Saturday, May 5, 2012

World War II POW Camp in Ohio

Leo and I decided to drive up to Port Clinton, Ohio a few weeks ago, which is about an hour or so away from Toledo. The area is most famous for Cedar Point, the huge amusement park, but we wanted to check out the small towns along the way and go for a drive in the country.

While Port Clinton was quaint and cute (and the jumping off point for Put-in-Bay, an archipelego in the Great Lakes) what most struck me was our stop along the way to Camp Perry. Nowadays, Camp Perry is most known for having the world's largest Civilian Marksmenship Competition, where people come to competition shoot but back in the day it was a functioning military installation.

It still is to some extent but not much. Leo's had to train there a few times but it's pretty dead.

However, the camp does house hundreds of little white cabins all set in rows upon rows upon rows.

I learned they were housing for German and Italian POW's during World War II.

I thought I was pretty good at history but I seriously never knew there were POW camps here in the US (besides the Japanese camps). It makes sense but somehow I never put two and two together.

Most are completely uninhabitable but it was so eerie looking at them, knowing you were staring at a real pice of history. They are also completely creepy and when I managed enough courage to look into one, I saw a burned out old mattress and bed frame, empty beer cans and a lot of trash.

Not sure if they are now a bum camp or a teenage get-away.

When I mentioned it to a guy a t work, he told me that on his grandfather's farm there used to be several POW's working. They were allowed to work there because so many American men were gone.

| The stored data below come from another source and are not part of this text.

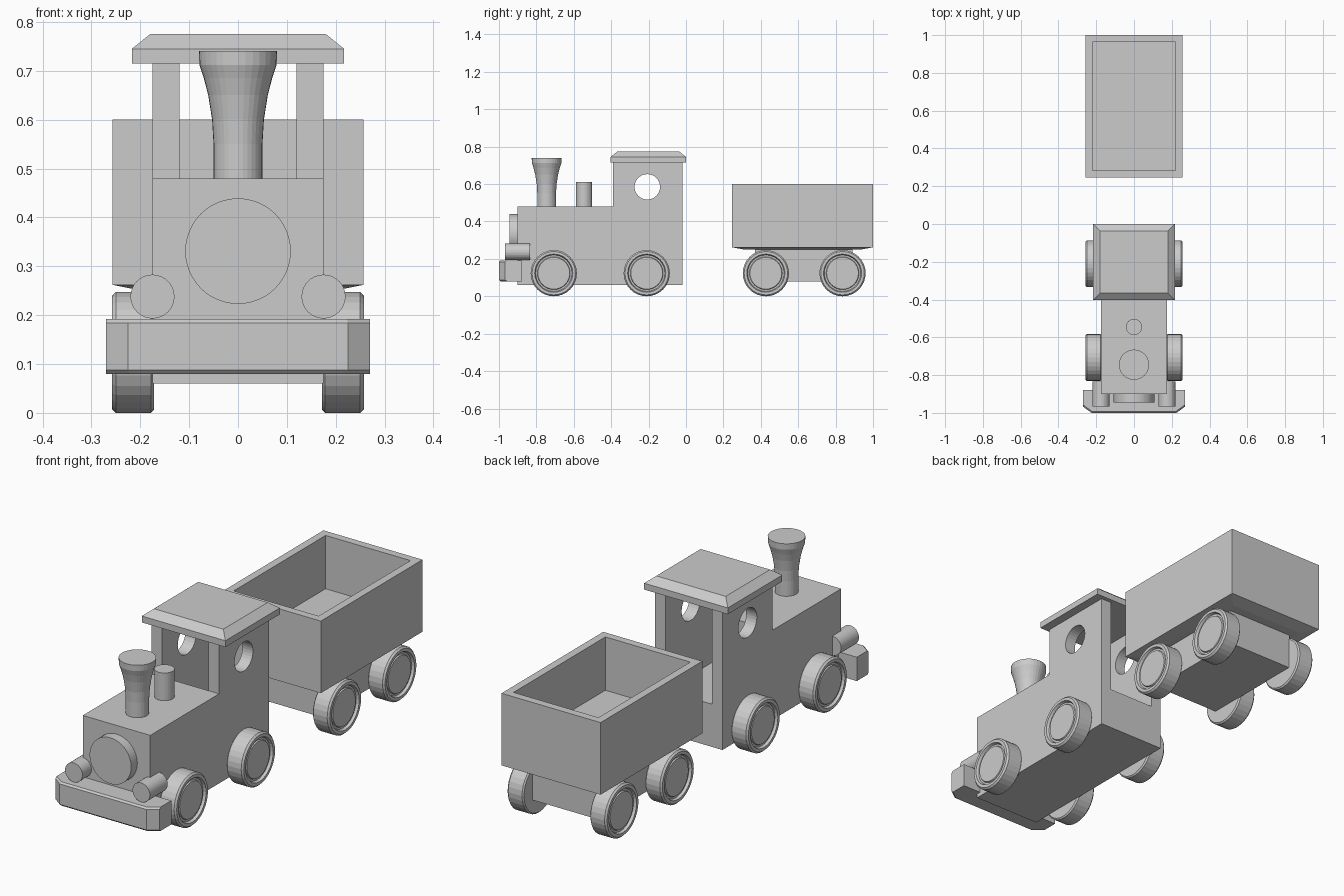
import bpy, bmesh, math
from mathutils import Matrix, Vector

cube = bpy.data.objects.get("Cube")
if cube:
    bpy.data.objects.remove(cube, do_unlink=True)

grey = bpy.data.materials.new("plain_grey")
grey.use_nodes = True
colour = (0.6, 0.6, 0.6, 1)
grey.diffuse_color = colour
grey.node_tree.nodes["Principled BSDF"].inputs["Base Color"].default_value = colour


def finish(name, bm):
    bmesh.ops.recalc_face_normals(bm, faces=bm.faces)
    mesh = bpy.data.meshes.new(name)
    bm.to_mesh(mesh)
    bm.free()
    mesh.materials.append(grey)
    ob = bpy.data.objects.new(name, mesh)
    bpy.context.collection.objects.link(ob)
    return ob


def box_mesh(x, y, z):
    """Box between the (low, high) limits on each axis."""
    bm = bmesh.new()
    size = [b - a for a, b in (x, y, z)]
    mid = [(a + b) / 2 for a, b in (x, y, z)]
    bmesh.ops.create_cube(bm, size=1, matrix=Matrix.Translation(mid) @ Matrix.Diagonal((*size, 1)))
    return bm


def box(name, x, y, z):
    return finish(name, box_mesh(x, y, z))


def prism(name, outline, z0, z1, inset=0, axis_inset=None):
    """Extruded outline whose top may be drawn in by a scale towards the middle."""
    bm = bmesh.new()
    face = bm.faces.new([bm.verts.new((px, py, z0)) for px, py in outline])
    new = bmesh.ops.extrude_face_region(bm, geom=[face])["geom"]
    for v in new:
        if isinstance(v, bmesh.types.BMVert):
            v.co.z = z1
    return finish(name, bm)


def lathe(name, profile, centre, axis="Z", sides=32):
    """Spin (radius, height) points about an axis and cap both ends."""
    bm = bmesh.new()
    turn = Vector((0, 0, 1)).rotation_difference(
        {"X": Vector((1, 0, 0)), "-X": Vector((-1, 0, 0)),
         "Y": Vector((0, 1, 0)), "Z": Vector((0, 0, 1))}[axis]).to_matrix()
    rings = []
    for r, h in profile:
        angles = [2 * math.pi * i / sides for i in range(sides)]
        rings.append([bm.verts.new(turn @ Vector((r * math.cos(a), r * math.sin(a), h))
                                   + Vector(centre)) for a in angles])
    for low, high in zip(rings, rings[1:]):
        for i in range(sides):
            j = (i + 1) % sides
            bm.faces.new((low[i], low[j], high[j], high[i]))
    bm.faces.new(rings[0])
    bm.faces.new(rings[-1])
    return finish(name, bm)


def taper(bm, z, dx, dy):
    """Draw in the vertices at one height towards the block's middle."""
    mid = sum((v.co for v in bm.verts), Vector()) / len(bm.verts)
    for v in bm.verts:
        if abs(v.co.z - z) < 1e-4:
            v.co.x -= math.copysign(dx, v.co.x - mid.x)
            v.co.y -= math.copysign(dy, v.co.y - mid.y)
    return bm


# Engine body and cab base
W = 0.175
box("engine_body", (-W, W), (-0.90, -0.39), (0.06, 0.48))
box("cab_base", (-W, W), (-0.39, -0.02), (0.06, 0.26))

# Cab side walls with round windows
for side, name in ((-1, "right"), (1, "left")):
    wall = box(name + "_cab_wall", sorted((side * 0.12, side * W)), (-0.39, -0.02), (0.26, 0.715))
    cutter = lathe("window_cutter", [(0.068, -0.1), (0.068, 0.1)], (side * 0.15, -0.207, 0.585), "X")
    cutter.hide_render = True
    cut = wall.modifiers.new("window", "BOOLEAN")
    cut.operation = "DIFFERENCE"
    cut.solver = "EXACT"
    cut.object = cutter
    bpy.context.view_layer.objects.active = wall
    bpy.ops.object.modifier_apply(modifier=cut.name)
    bpy.data.objects.remove(cutter, do_unlink=True)

# Roof with sloping rim
box("roof_edge", (-0.217, 0.217), (-0.403, 0), (0.715, 0.745))
finish("roof_top", taper(box_mesh((-0.217, 0.217), (-0.403, 0), (0.745, 0.775)), 0.775, 0.037, 0.037))

# Chimney, dome and boiler front
lathe("chimney", [(0.05, 0.48), (0.05, 0.55), (0.053, 0.6), (0.061, 0.65), (0.07, 0.685),
                  (0.079, 0.712), (0.08, 0.74)], (0, -0.745, 0))
lathe("steam_pipe", [(0.043, 0.48), (0.043, 0.61)], (0, -0.545, 0))
lathe("boiler_plate", [(0.108, -0.945), (0.108, -0.9)], (0, 0, 0.331), "Y", 48)

# Headlamps
for side, name in ((-1, "right"), (1, "left")):
    lathe(name + "_headlamp", [(0.045, -0.967), (0.045, -0.835)], (side * W, 0, 0.238), "Y")

# Bumper with chamfered corners and a slight slope on its front edges
outline = [(0.27, -0.88), (-0.27, -0.88), (-0.27, -0.967), (-0.225, -1), (0.225, -1), (0.27, -0.967)]
bumper = prism("bumper", outline, 0.08, 0.192)
bm = bmesh.new()
bm.from_mesh(bumper.data)
front = [e for e in bm.edges if all(v.co.y < -0.95 for v in e.verts)
         and abs(e.verts[0].co.z - e.verts[1].co.z) < 1e-4]
bmesh.ops.bevel(bm, geom=front, offset=0.008, segments=1, affect="EDGES")
bm.to_mesh(bumper.data)
bm.free()

# Wheels: rounded tyre, groove and flat hub
wheel = [(0.117, 0.172), (0.1235, 0.178), (0.1235, 0.25), (0.116, 0.258), (0.102, 0.258),
         (0.097, 0.246), (0.088, 0.246), (0.085, 0.252)]
for place, y in (("engine_front", -0.707), ("engine_rear", -0.21),
                 ("wagon_front", 0.427), ("wagon_rear", 0.837)):
    lathe(place + "_right_wheel", wheel, (0, y, 0.1235), "-X")
    lathe(place + "_left_wheel", wheel, (0, y, 0.1235), "X")

# Wagon: open box, shallow sloping underside and chassis
bm = box_mesh((-0.257, 0.257), (0.246, 1), (0.262, 0.6))
bm.faces.ensure_lookup_table()
top = max(bm.faces, key=lambda f: f.calc_center_median().z)
bmesh.ops.inset_region(bm, faces=[top], thickness=0.052)
well = bmesh.ops.extrude_face_region(bm, geom=[top])["geom"]
bmesh.ops.translate(bm, vec=(0, 0, -0.25), verts=[v for v in well if isinstance(v, bmesh.types.BMVert)])
if top.is_valid:
    bmesh.ops.delete(bm, geom=[top], context="FACES_ONLY")
finish("wagon_box", bm)
finish("wagon_underside", taper(box_mesh((-0.257, 0.257), (0.246, 1), (0.25, 0.262)), 0.25, 0.06, 0.065))
box("wagon_chassis", (-W, W), (0.37, 0.89), (0.08, 0.252))
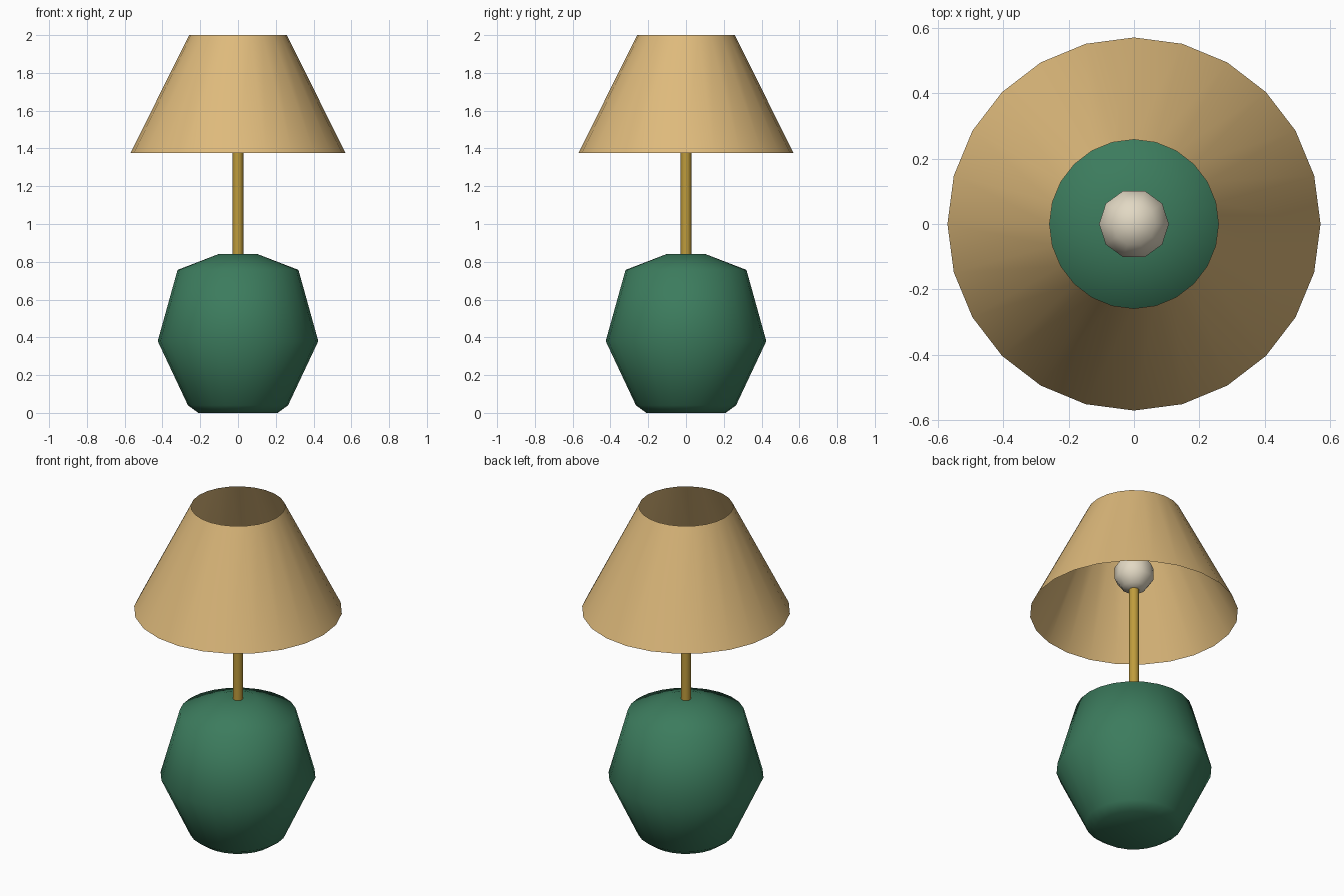
import bpy, bmesh, math

if "Cube" in bpy.data.objects:
    bpy.data.objects.remove(bpy.data.objects["Cube"])


def material(name, rgb):
    m = bpy.data.materials.new(name)
    m.diffuse_color = (*rgb, 1)
    m.use_nodes = True
    m.node_tree.nodes["Principled BSDF"].inputs["Base Color"].default_value = m.diffuse_color
    return m


def lathe(name, profile, sides, mat, cap_start=False, cap_end=False):
    """Revolve (radius, z) points around z; radius 0 makes a pole."""
    bm = bmesh.new()
    rings = []
    for r, z in profile:
        if r == 0:
            rings.append([bm.verts.new((0, 0, z))] * sides)
        else:
            rings.append([bm.verts.new((r * math.cos(a), r * math.sin(a), z))
                          for a in (math.tau * i / sides for i in range(sides))])
    for low, high in zip(rings, rings[1:]):
        for i in range(sides):
            j = (i + 1) % sides
            quad = dict.fromkeys((low[i], low[j], high[j], high[i]))
            bm.faces.new(list(quad)).smooth = True
    if cap_start:
        bm.faces.new(rings[0][::-1])
    if cap_end:
        bm.faces.new(rings[-1])
    me = bpy.data.meshes.new(name)
    bm.to_mesh(me)
    bm.free()
    me.materials.append(mat)
    # keep the cap rims crisp
    me.set_sharp_from_angle(angle=math.radians(60))
    ob = bpy.data.objects.new(name, me)
    bpy.context.collection.objects.link(ob)
    return ob


green = material("green_ceramic", (0.045, 0.20, 0.11))
brass = material("brass", (0.52, 0.33, 0.045))
tan = material("tan_fabric", (0.73, 0.49, 0.20))
cream = material("cream_glass", (0.76, 0.69, 0.55))

# Ceramic body
lathe("base", [(0.21, 0), (0.265, 0.04), (0.425, 0.38), (0.32, 0.757), (0.105, 0.84)],
      24, green, cap_start=True, cap_end=True)

# Stem
lathe("stem", [(0.028, 0.82), (0.028, 1.54)], 12, brass, cap_start=True, cap_end=True)

# Bulb: coarse ten-sided sphere
R, ZC = 0.112, 1.62
lathe("bulb", [(0 if k in (0, 5) else R * math.sin(math.pi * k / 5),
                ZC - R * math.cos(math.pi * k / 5)) for k in range(6)], 10, cream)

# Open conical shade
lathe("lampshade", [(0.57, 1.375), (0.258, 2.0)], 24, tan)
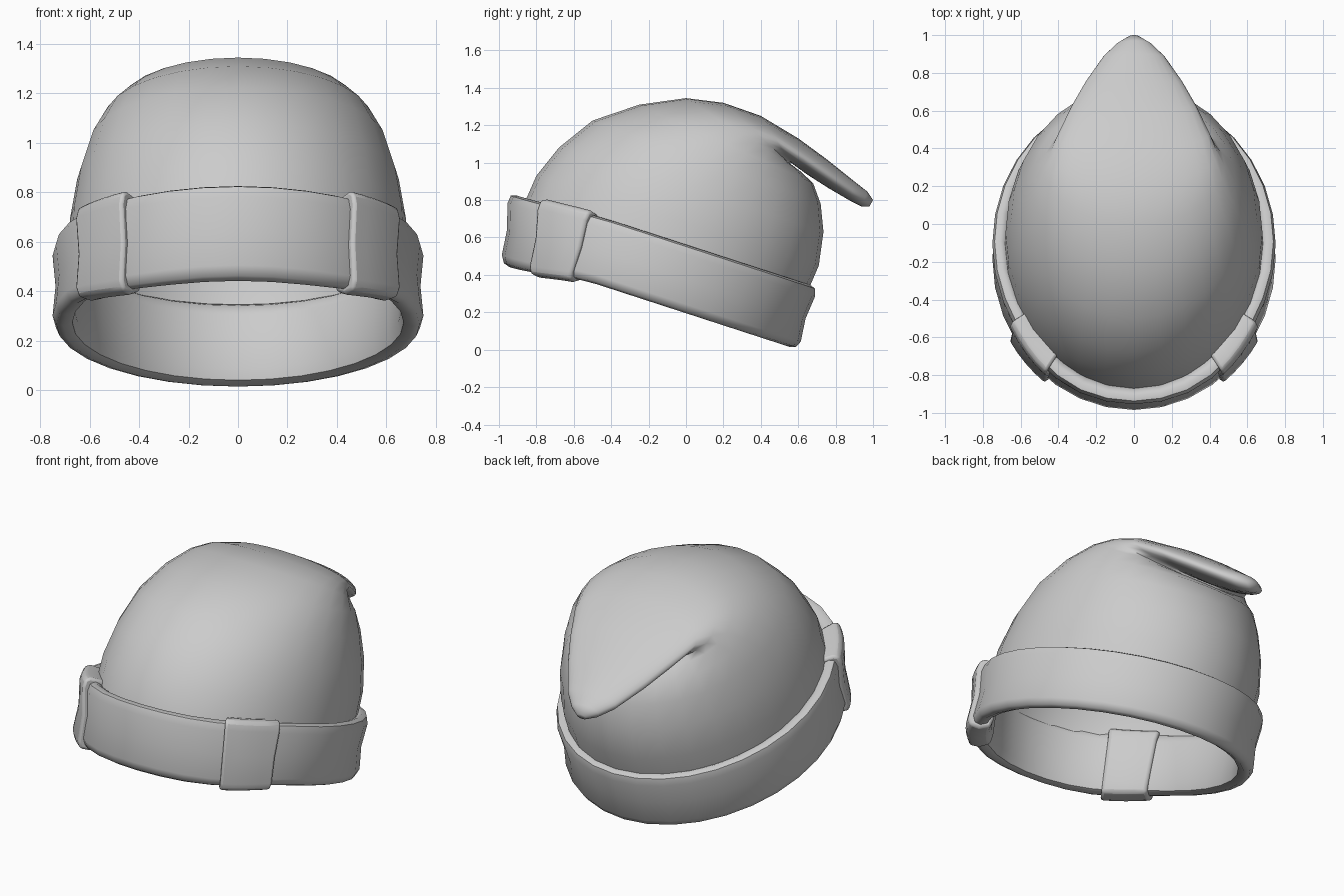
import bpy, bmesh, math
from math import sin, cos, pi, radians

cube = bpy.data.objects.get("Cube")
if cube:
    bpy.data.objects.remove(cube, do_unlink=True)

wool = bpy.data.materials.new("grey_wool")
wool.use_nodes = True
grey = (0.6, 0.6, 0.6, 1)
wool.diffuse_color = grey
wool.node_tree.nodes["Principled BSDF"].inputs["Base Color"].default_value = grey


def loft(name, rings, wrap=False, cap_first=False, cap_last=False, angle=50):
    """Skin closed rings of equal length into one smooth shaded object."""
    bm = bmesh.new()
    rows = [[bm.verts.new(p) for p in ring] for ring in rings]
    n = len(rows[0])
    pairs = list(zip(rows, rows[1:])) + ([(rows[-1], rows[0])] if wrap else [])
    for a, b in pairs:
        for i in range(n):
            j = (i + 1) % n
            bm.faces.new((a[i], a[j], b[j], b[i]))
    if cap_first:
        bm.faces.new(rows[0][::-1])
    if cap_last:
        bm.faces.new(rows[-1])
    bmesh.ops.recalc_face_normals(bm, faces=bm.faces)
    mesh = bpy.data.meshes.new(name)
    bm.to_mesh(mesh)
    bm.free()
    mesh.materials.append(wool)
    obj = bpy.data.objects.new(name, mesh)
    bpy.context.collection.objects.link(obj)
    bpy.ops.object.select_all(action="DESELECT")
    obj.select_set(True)
    bpy.context.view_layer.objects.active = obj
    bpy.ops.object.shade_smooth_by_angle(angle=radians(angle))
    return obj


# Crown: (front y, front z, back y, back z, half width), folding into a tail
crown = [
    (-0.90, 0.66, 0.62, 0.22, 0.69), (-0.87, 0.77, 0.65, 0.31, 0.685),
    (-0.80, 0.93, 0.71, 0.45, 0.68), (-0.68, 1.08, 0.735, 0.63, 0.65),
    (-0.50, 1.225, 0.72, 0.78, 0.60), (-0.25, 1.31, 0.68, 0.89, 0.54),
    (0.0, 1.345, 0.61, 0.955, 0.48), (0.2, 1.32, 0.56, 0.99, 0.44),
    (0.4, 1.25, 0.56, 1.0, 0.40), (0.6, 1.13, 0.65, 0.935, 0.33),
    (0.75, 1.02, 0.76, 0.865, 0.255), (0.9, 0.90, 0.88, 0.795, 0.16),
    (0.97, 0.845, 0.94, 0.765, 0.09), (1.0, 0.80, 0.98, 0.765, 0.03),
]
SIDES = 28
rings = []
for fy, fz, by, bz, w in crown:
    ring = []
    for i in range(SIDES):
        t = 2 * pi * i / SIDES
        k = (1 - cos(t)) / 2
        ring.append((w * sin(t), fy + (by - fy) * k, fz + (bz - fz) * k))
    rings.append(ring)
loft("crown_and_tail", rings, cap_last=True, angle=75)


# Cuff: a rounded section swept around a tilted oval, steeper at the front
section = [(-0.08, 0.015), (-0.045, 0), (-0.015, 0.01), (0, 0.045), (-0.012, 0.17),
           (0, 0.30), (-0.012, 0.34), (-0.04, 0.35), (-0.07, 0.335), (-0.09, 0.29),
           (-0.09, 0.06)]


def cuff_ring(t, grow=0.0):
    ring = []
    for d, h in section:
        d += grow * (1 if d > -0.045 else -1 if d < -0.045 else 0)
        h = 0.175 + (h - 0.175) * (1 + grow * 5)
        x = (0.75 + d) * cos(t)
        y = -0.195 + (0.795 + d) * sin(t)
        f = min(1, max(0, (-0.5 - y) / 0.45))
        f = f * f * (3 - 2 * f)
        ring.append((x, y + h * (0.30 - 0.18 * f),
                     0.195 - 0.325 * y - 0.06 * f + h * (0.95 + 0.14 * f)))
    return ring


loft("folded_cuff", [cuff_ring(2 * pi * i / 32) for i in range(32)], wrap=True)

# Clips: short thicker sleeves around the cuff on either side of the front
for side, mid in (("left", -42), ("right", -138)):
    arc = [cuff_ring(radians(mid + a), 0.024) for a in (-10.5, -5, 0, 5, 10.5)]
    clip = loft(side + "_clip", arc, cap_first=True, cap_last=True, angle=40)
    bevel = clip.modifiers.new("soft_edges", "BEVEL")
    bevel.width = 0.015
    bevel.segments = 2
    bevel.limit_method = "ANGLE"
    bevel.angle_limit = radians(50)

They obviously weren't going anywhere, since the majority wouldn't have spoken English (although this area was settled by Germans so I'm sure the Germand could have gotten by somehow) and didn't have any money. Not to mention, working in a field in Ohio is better than getting your head shot off in Russia. Just barely.